After the passing of Benny Binion, on December 25, 1989, his son Jack took over the casino and handed the reigns of the WSOP to Jack McClelland and Jim Albrecht. At this point the WSOP had developed into a four week long tournament that drew players of both sexes from around the globe. These changes proved to be a smart move, with considerable expansion over the next few years. In 1991, the main event offered its first $1 million prize and drew more than 200 players. By 1996, the number of participants had grown to over 300. In 1997, the event once again outgrew the Horseshoe. Temporary poker rooms were set up in other parts of the casino and even the valet parking areas. There was a stage constructed on Freemont Street, under the brand new canopy of lights, on which the final table was played out for all of Las Vegas to see.

The Poker Explosion

Family troubles caused a rift between the Binions in the late 80’s and early 90’s, which drove Jack from any inclusion in the running of the WSOP. These events cause some of the best-known names to boycott both the tournament and the Horseshoe from 1999 through 2002. These boycotts opened the doors for the World Poker Tour, which momentarily began stealing players away from the WSOP. However, these events actually opened the door for WSOP to come back, bigger and better than ever.

Many thought that the days of the WSOP were numbered after the WPT burst on to the scene, but the beliefs did not last. In 2003, Chris Moneymaker won the WSOP main event. As it was televised on ESPN, millions tuned in to see this seemingly regular guy take it all, sparking a renewed interest in poker and the Series. Out of nowhere, poker players had achieved the status of celebrities. 2004 brought similar success to then-amateur player, Greg Raymer, who won $5 million, doubling the prize of Moneymaker the previous year.

The World Series Of Poker Today

2004 saw the end of an era, as well. The Horseshoe Casino was sold and the rights to the WSOP were purchased by Harrah’s Entertainment Group. Their first order of business was to change the venue of the event to the RIO for 2005. They expanded the space available for the tournaments and the number of players quickly grew to fill the openings. By 2006, the event had become the single richest event of any type, in the world, offering a total prize of $12 million to that year’s main event winner, Jamie Gold.

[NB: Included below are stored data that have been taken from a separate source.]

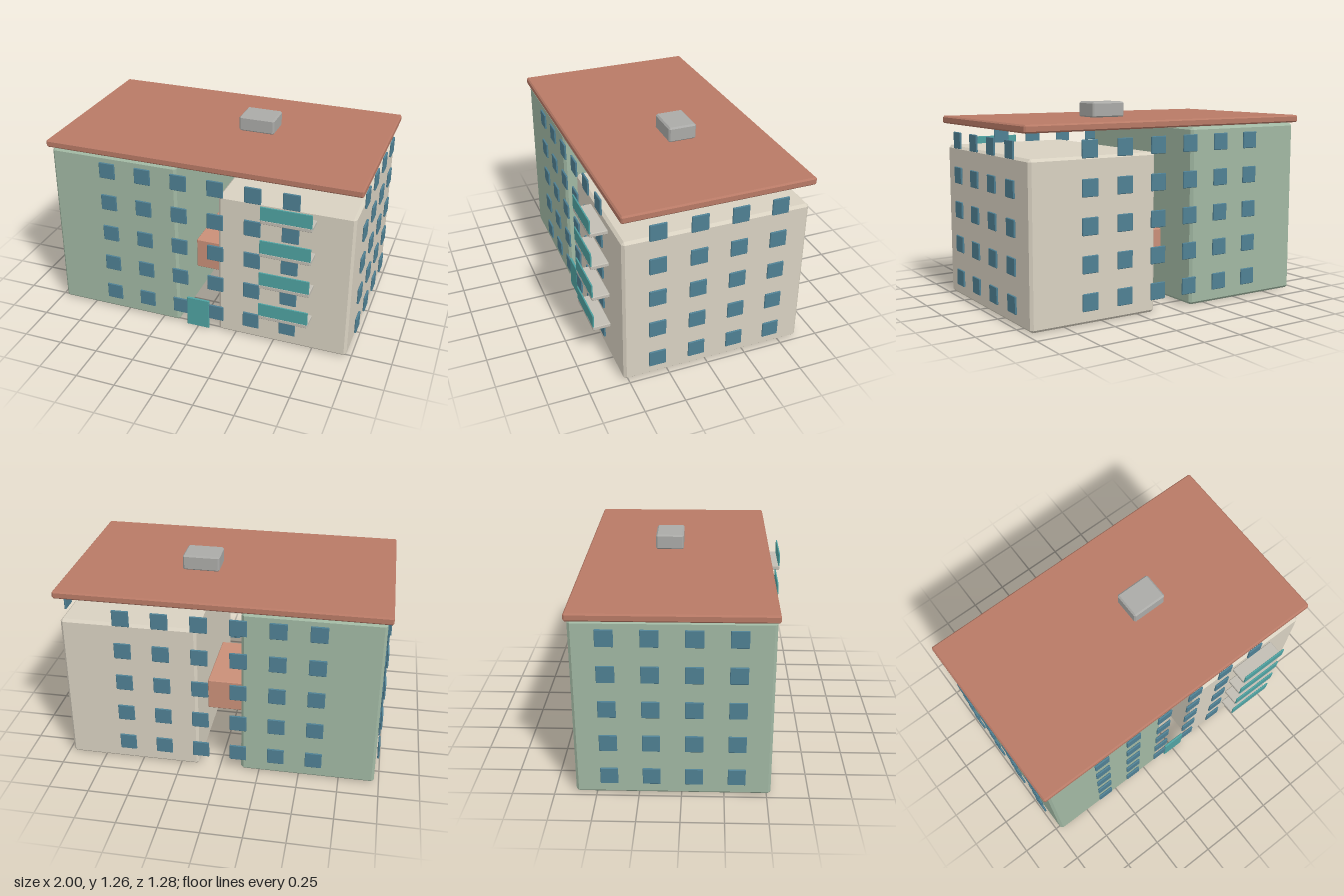
import * as THREE from 'three';
import { ConvexGeometry } from 'three/addons/geometries/ConvexGeometry.js';

const material = (color) => new THREE.MeshStandardMaterial({ color, flatShading: true });

// Box with every edge cut at 45 degrees
function chamferBox(w, h, d, c) {
  const points = [];
  for (const x of [-1, 1]) for (const y of [-1, 1]) for (const z of [-1, 1]) {
    const [a, b, e] = [w / 2, h / 2, d / 2];
    points.push(
      new THREE.Vector3(x * a, y * (b - c), z * (e - c)),
      new THREE.Vector3(x * (a - c), y * b, z * (e - c)),
      new THREE.Vector3(x * (a - c), y * (b - c), z * e));
  }
  return new ConvexGeometry(points);
}

export function createModel() {
  const model = new THREE.Group();
  model.name = 'apartmentBlock';

  const green = material(0xa1b8a3);
  const cream = material(0xd8d1c1);
  const terracotta = material(0xb87a66);
  const orange = material(0xc98f78);
  const glass = material(0x4f8093);
  const teal = material(0x4fa2a1);
  const concrete = material(0xc2beb4);
  const grey = material(0xaaaaa7);

  // Adds a part spanning the given ranges
  function part(name, mat, [x0, x1], [y0, y1], [z0, z1], chamfer, parent = model) {
    const mesh = new THREE.Mesh(chamferBox(x1 - x0, y1 - y0, z1 - z0, chamfer), mat);
    mesh.position.set((x0 + x1) / 2, (y0 + y1) / 2, (z0 + z1) / 2);
    mesh.name = name;
    parent.add(mesh);
    return mesh;
  }

  // Two wings, the bridge between them and the shared roof
  part('tallWing', green, [-0.97, -0.135], [0, 1.108], [-0.624, 0.525], 0.016);
  part('lowWing', cream, [0.135, 0.97], [0, 0.972], [-0.624, 0.525], 0.016);
  part('bridge', orange, [-0.136, 0.136], [0.23, 0.44], [-0.31, 0.21], 0.006);
  part('roof', terracotta, [-1, 1], [1.113, 1.16], [-0.638, 0.538], 0.009);
  part('roofHousing', grey, [0.075, 0.305], [1.158, 1.256], [-0.197, -0.018], 0.01);

  // Entrance
  part('door', teal, [-0.075, 0.075], [0, 0.207], [0.527, 0.541], 0.003);

  // Windows on all four sides
  const windows = new THREE.Group();
  windows.name = 'windows';
  model.add(windows);
  const pane = chamferBox(0.104, 0.104, 0.012, 0.003);
  function addWindow(x, y, z, turn) {
    const mesh = new THREE.Mesh(pane, glass);
    mesh.position.set(x, y, z);
    mesh.rotation.y = turn;
    mesh.name = 'window';
    windows.add(mesh);
  }
  for (let floor = 0; floor < 5; floor++) {
    const y = 0.13 + floor * 0.221;
    for (let i = 0; i < 6; i++) {
      const x = (i - 2.5) * 0.236;
      addWindow(x, y, 0.533, 0);
      addWindow(x, y, -0.631, Math.PI);
    }
    for (let i = 0; i < 4; i++) {
      const z = -0.05 + (i - 1.5) * 0.248;
      addWindow(0.988, y, z, Math.PI / 2);
      addWindow(-0.988, y, z, -Math.PI / 2);
    }
  }

  // Balconies on the upper floors of the low wing
  for (let i = 0; i < 4; i++) {
    const y = 0.234 + i * 0.221;
    const balcony = new THREE.Group();
    balcony.name = 'balcony';
    model.add(balcony);
    part('balconySlab', concrete, [0.433, 0.743], [y, y + 0.026], [0.527, 0.638], 0.004, balcony);
    part('balconyRailing', teal, [0.433, 0.743], [y + 0.024, y + 0.112], [0.63, 0.639], 0.002, balcony);
  }

  return model;
}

The World Series of Poker Circuit was also introduced, taking events to casinos throughout the United States. All of this nationwide attention of the most recent years has grabbed the interest of corporate sponsors, who clamor for a chance for a connection to this phenomenal event. In 2007 and again in 2008, the WSOP consisted of 55 total events, each with its own bracelet and bragging rights up for grabs. The future for the World Series of Poker looks bright, with even more growth predicted and expanded events planned for the future. Who would have ever thought the handful of players back in 1969 would have grown to the multi-billion dollar brand that the World Series of Poker has become today.